All that is needed is each line of the entries holding the word "TILT", copied as it stands.
'''
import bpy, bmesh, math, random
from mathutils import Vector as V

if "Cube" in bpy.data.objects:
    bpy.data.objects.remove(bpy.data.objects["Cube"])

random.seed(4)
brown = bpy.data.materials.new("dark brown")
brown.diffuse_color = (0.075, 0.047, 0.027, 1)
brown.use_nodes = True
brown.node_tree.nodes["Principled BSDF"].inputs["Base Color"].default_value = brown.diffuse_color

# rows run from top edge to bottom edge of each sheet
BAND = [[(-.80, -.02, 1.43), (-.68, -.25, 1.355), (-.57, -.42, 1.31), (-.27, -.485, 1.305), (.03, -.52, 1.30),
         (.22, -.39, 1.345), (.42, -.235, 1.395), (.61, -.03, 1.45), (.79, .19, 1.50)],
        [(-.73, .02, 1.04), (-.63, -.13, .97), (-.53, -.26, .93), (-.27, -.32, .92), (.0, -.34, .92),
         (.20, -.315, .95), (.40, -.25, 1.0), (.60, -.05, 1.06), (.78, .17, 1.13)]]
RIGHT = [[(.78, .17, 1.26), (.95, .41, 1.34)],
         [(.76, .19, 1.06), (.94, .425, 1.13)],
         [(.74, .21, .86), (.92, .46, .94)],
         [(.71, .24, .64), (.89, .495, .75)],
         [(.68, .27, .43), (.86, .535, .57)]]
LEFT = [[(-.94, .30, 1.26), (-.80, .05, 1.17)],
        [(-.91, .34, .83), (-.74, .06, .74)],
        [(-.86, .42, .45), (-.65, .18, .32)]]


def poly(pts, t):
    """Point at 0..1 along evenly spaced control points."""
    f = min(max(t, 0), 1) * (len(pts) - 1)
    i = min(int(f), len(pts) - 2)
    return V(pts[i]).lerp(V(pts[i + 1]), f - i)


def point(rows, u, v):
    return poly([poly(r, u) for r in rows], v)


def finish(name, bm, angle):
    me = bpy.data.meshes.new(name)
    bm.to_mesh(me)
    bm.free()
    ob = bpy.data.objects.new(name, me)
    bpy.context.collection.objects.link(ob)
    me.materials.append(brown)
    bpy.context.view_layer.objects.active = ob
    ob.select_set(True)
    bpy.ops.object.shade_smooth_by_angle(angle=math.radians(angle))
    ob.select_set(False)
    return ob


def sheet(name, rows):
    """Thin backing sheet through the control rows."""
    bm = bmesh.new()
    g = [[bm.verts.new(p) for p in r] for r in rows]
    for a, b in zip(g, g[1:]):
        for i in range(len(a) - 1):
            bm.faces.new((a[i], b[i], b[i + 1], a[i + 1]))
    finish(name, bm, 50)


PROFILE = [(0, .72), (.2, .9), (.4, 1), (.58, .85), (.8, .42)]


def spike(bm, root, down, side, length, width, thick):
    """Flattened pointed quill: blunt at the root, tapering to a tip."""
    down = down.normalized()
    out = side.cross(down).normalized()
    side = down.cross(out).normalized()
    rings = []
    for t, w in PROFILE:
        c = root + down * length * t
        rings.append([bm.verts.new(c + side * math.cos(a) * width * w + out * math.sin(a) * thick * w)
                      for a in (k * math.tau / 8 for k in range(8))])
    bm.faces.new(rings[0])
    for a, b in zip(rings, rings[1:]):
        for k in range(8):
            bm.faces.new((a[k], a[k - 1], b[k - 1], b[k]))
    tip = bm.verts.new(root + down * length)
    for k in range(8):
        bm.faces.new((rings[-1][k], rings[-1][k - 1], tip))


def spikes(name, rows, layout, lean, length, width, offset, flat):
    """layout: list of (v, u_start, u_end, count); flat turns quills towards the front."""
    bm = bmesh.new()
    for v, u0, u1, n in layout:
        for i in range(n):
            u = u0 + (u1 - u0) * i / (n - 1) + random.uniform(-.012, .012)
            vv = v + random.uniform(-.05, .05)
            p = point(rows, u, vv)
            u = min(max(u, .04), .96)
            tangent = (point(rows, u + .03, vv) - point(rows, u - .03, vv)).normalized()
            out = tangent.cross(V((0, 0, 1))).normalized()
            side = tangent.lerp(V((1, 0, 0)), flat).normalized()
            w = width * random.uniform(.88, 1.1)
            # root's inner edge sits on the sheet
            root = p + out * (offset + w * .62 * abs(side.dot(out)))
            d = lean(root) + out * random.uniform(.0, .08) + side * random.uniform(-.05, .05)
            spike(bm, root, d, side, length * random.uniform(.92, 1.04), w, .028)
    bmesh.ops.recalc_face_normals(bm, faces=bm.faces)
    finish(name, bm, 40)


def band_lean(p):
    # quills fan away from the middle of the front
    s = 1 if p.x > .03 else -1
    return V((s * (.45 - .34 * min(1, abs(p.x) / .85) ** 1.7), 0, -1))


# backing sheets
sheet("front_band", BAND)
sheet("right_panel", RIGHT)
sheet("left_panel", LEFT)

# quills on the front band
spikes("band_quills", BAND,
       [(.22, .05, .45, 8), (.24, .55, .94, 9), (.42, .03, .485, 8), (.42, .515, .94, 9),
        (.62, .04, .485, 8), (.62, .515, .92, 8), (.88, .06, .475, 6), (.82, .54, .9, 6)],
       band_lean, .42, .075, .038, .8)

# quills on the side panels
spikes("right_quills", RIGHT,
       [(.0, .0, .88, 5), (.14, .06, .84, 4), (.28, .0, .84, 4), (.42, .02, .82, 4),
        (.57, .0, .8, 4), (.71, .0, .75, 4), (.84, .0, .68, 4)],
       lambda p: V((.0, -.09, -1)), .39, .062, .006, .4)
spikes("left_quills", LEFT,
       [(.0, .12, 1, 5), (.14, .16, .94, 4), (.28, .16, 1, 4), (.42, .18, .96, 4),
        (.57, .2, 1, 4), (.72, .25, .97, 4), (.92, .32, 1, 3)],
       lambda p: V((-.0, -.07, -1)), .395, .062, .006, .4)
'''
'''
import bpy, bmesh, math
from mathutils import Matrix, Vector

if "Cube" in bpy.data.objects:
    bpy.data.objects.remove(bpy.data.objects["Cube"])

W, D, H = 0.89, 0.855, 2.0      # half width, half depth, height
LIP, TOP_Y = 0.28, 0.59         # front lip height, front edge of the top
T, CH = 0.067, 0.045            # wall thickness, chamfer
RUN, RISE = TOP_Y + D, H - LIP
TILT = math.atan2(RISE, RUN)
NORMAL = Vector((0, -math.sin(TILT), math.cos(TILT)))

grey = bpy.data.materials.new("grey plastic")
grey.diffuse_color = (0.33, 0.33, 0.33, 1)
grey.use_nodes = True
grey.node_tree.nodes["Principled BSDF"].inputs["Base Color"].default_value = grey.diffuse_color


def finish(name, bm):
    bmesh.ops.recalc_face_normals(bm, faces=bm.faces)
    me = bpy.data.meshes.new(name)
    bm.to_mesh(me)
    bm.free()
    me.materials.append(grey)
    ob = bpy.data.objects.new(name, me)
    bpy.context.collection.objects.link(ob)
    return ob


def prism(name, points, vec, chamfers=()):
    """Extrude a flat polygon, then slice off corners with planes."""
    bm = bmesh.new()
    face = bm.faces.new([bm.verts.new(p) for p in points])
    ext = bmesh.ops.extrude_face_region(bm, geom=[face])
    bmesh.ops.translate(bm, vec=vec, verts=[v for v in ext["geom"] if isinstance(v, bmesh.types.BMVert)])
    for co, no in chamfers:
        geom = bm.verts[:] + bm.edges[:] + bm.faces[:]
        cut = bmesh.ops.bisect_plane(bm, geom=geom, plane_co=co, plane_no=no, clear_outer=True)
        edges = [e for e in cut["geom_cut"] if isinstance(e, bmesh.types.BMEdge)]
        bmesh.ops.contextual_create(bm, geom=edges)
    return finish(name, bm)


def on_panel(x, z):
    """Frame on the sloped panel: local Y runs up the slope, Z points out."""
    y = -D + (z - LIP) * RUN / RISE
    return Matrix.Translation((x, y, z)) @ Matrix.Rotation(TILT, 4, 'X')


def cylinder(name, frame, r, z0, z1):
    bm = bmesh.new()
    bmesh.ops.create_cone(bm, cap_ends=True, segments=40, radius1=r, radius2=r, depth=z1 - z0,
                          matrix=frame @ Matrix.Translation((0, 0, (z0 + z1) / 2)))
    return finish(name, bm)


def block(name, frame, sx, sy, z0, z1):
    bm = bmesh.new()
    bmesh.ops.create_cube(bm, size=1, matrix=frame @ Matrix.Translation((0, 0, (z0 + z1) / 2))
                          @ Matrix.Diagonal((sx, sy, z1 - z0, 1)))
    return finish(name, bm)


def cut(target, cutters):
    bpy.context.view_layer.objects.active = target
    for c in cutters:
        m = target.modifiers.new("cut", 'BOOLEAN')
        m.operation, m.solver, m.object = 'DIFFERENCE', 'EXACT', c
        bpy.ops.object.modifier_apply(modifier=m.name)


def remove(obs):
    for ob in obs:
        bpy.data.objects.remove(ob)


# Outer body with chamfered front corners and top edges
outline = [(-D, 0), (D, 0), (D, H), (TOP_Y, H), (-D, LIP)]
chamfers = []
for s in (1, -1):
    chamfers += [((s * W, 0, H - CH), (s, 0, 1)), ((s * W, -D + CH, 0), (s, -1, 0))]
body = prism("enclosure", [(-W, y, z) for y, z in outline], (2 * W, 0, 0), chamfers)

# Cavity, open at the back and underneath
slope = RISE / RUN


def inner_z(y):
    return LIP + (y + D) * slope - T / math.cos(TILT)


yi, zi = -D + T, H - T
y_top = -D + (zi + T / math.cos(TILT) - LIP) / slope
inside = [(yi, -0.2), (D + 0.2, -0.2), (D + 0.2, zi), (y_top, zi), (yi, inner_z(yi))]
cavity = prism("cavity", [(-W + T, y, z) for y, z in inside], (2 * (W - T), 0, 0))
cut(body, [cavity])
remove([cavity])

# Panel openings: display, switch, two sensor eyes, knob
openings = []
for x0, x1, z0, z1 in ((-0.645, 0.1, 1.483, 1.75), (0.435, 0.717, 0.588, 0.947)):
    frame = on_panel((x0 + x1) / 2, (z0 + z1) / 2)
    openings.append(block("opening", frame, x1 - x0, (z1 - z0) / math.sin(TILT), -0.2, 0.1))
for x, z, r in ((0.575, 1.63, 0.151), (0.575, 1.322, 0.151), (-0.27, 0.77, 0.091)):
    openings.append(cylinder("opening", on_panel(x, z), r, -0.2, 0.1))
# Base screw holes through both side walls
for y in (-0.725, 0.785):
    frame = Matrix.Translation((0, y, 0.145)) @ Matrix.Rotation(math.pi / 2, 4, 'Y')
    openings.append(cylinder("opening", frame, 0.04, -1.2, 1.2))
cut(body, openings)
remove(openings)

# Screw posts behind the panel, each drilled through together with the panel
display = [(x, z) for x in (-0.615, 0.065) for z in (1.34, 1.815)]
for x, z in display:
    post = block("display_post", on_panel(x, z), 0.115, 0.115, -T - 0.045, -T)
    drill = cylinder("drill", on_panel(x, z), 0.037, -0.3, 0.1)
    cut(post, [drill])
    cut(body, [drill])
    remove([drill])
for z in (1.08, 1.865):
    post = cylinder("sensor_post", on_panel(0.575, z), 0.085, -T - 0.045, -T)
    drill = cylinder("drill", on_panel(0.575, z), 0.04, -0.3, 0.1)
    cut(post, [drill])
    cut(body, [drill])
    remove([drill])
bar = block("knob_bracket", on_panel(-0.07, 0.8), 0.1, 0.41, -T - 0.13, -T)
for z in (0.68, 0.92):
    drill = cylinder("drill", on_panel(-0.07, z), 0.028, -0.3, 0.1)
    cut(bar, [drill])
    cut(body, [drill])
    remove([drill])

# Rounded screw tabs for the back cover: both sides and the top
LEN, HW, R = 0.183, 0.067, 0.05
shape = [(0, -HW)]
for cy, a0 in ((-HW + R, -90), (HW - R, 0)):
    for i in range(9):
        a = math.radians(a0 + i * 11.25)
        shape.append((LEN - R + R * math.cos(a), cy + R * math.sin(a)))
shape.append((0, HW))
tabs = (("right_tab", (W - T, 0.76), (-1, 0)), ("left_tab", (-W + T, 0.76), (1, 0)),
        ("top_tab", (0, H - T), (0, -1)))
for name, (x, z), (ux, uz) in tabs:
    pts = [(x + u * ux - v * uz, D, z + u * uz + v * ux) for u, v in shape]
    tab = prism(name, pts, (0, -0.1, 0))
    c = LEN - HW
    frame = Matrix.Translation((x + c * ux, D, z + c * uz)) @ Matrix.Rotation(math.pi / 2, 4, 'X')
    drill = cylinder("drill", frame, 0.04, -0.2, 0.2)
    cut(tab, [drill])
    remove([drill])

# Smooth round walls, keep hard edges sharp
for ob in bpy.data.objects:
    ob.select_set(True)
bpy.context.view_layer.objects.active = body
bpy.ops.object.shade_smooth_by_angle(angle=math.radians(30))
'''
EXERCISE RESPONSE =>
TILT = math.atan2(RISE, RUN)
NORMAL = Vector((0, -math.sin(TILT), math.cos(TILT)))
    return Matrix.Translation((x, y, z)) @ Matrix.Rotation(TILT, 4, 'X')
    return LIP + (y + D) * slope - T / math.cos(TILT)
y_top = -D + (zi + T / math.cos(TILT) - LIP) / slope
    openings.append(block("opening", frame, x1 - x0, (z1 - z0) / math.sin(TILT), -0.2, 0.1))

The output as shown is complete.